Three UN peacekeepers in Ivory Coast were injured Jan. 11 when their patrol was ambushed by forces loyal to president Laurent Gbagbo in the main city of Abidjan. The West African country has been divided since the incumbent Gbagbo has refused to cede power to rival Alassane Ouattara following the contested Dec. 28 presidential election. The UN is recognizing Ouattara as the winner. Gbagbo supporters meanwhile told AlJazeera that UN troops fired on them in the violence that followed the elections—a claim the UN denies.
Earlier Jan. 11, at least five police officers were killed in the worst armed clashes since the disputed election. The violence erupted between supporters of the rival candidates in Abidjan’s pro-Ouattara neighborhood of Abobo. The previous day, at least four residents were killed as security forces tried to conduct house-to-house searches. Two police officers are also reported to have been killed in those clashes. (The Guardian, Fox News, Jan. 12 AlJazeera, Jan. 8)
The conflict is dividing the country along regional lines. UN Humanitarian Coordinator Ndolam Ngokwey, after returning from a two-day mission to Ivory Coast’s west, told the UN news agency IRIN that the western cities of Guiglo and Duékoué continue to recognize Gbagbo’s rule, while Man and Danané, the two major towns just to the north, are in territory controlled by the pro-Ouattara Forces Nouvelles.
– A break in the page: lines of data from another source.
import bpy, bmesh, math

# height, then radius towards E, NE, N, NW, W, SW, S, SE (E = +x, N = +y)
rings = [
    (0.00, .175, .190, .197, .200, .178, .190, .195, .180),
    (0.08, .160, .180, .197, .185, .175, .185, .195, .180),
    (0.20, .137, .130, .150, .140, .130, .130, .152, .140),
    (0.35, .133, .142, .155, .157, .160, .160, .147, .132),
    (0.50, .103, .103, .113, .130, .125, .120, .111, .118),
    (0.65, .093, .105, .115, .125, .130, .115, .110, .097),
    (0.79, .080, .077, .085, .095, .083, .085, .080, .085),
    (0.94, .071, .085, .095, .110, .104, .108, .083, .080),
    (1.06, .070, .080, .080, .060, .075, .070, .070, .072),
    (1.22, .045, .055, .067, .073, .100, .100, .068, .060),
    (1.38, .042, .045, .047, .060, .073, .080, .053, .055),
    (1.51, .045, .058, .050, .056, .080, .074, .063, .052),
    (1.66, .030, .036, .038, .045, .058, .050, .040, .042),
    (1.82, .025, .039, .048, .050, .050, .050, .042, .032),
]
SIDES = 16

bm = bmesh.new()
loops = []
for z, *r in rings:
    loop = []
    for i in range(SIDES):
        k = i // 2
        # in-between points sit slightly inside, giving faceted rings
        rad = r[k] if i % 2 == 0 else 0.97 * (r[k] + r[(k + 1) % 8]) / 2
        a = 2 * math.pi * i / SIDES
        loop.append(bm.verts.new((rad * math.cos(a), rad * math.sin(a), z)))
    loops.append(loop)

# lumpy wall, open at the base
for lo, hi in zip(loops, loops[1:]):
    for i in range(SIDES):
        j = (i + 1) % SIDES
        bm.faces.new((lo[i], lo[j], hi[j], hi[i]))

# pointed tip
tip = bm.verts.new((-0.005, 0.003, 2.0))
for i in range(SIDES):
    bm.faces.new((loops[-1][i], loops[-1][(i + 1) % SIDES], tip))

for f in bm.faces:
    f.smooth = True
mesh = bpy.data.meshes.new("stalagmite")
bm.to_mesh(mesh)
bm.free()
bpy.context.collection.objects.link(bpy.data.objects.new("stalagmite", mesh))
He warned that humanitarian needs in the west are quickly growing in the atmosphere of crisis. (IRIN, Jan. 11)
There are some points of continuity with the last time Ivory Coast teetered on the brink of civil war, in 2006. Then, as now, violence pitted Gbagbo’s forces against UN troops. Then, as now, Gbagbo claimed the support of the mainly Christian south, with the opposition solidifying a base among Muslims in the north. Then, France—which actually got into a brief shooting war with Gbagbo’s regime in 2004—was seen as backing the opposition forces, while the region’s Anglophone giant Nigeria (with the presumed support of the US and UK) was seen as backing Gbagbo.
Now, however, Gbagbo seems to have otlived his usefulness to the Anglophone powers. Nigeria‘s Foreign Minister Odein Ajumogobia said before the opening of a regional summit on the Ivory Coast crisis late last month that leaders will not compromise on their demand that Gbagbo step down. “The question of compromise is not on the table,” Ajumogobia said ahead of the special summit of the 15-member Economic Community of West African States (ECOWAS). (AFP, Dec. 14)
Nigeria’s former president Olusegun Obasanjo was sent on an “unofficial” diplomatic mission to Ivory Coast this week in an effort to mediate an end to the crisis—to no avail. Obasanjo met with both Gbagbo and Ouattara, While Gbagbo continues to occupy the presidential palace, Ouattara has been forced to live in a hotel guarded by some 800 UN troops. The UN troops are in turn surrounded by a ring of Gbagbo-loyal troops who have besieged the hotel, with all supplies to Ouattara and his administration flown in by UN helicopter to the hotel’s courtyard. While the conversations between Obasanjo and Gbagbo have not been made public, the former Nigerian strongman is said to have threatened ECOWAS military intervention. (AP, Jan. 12)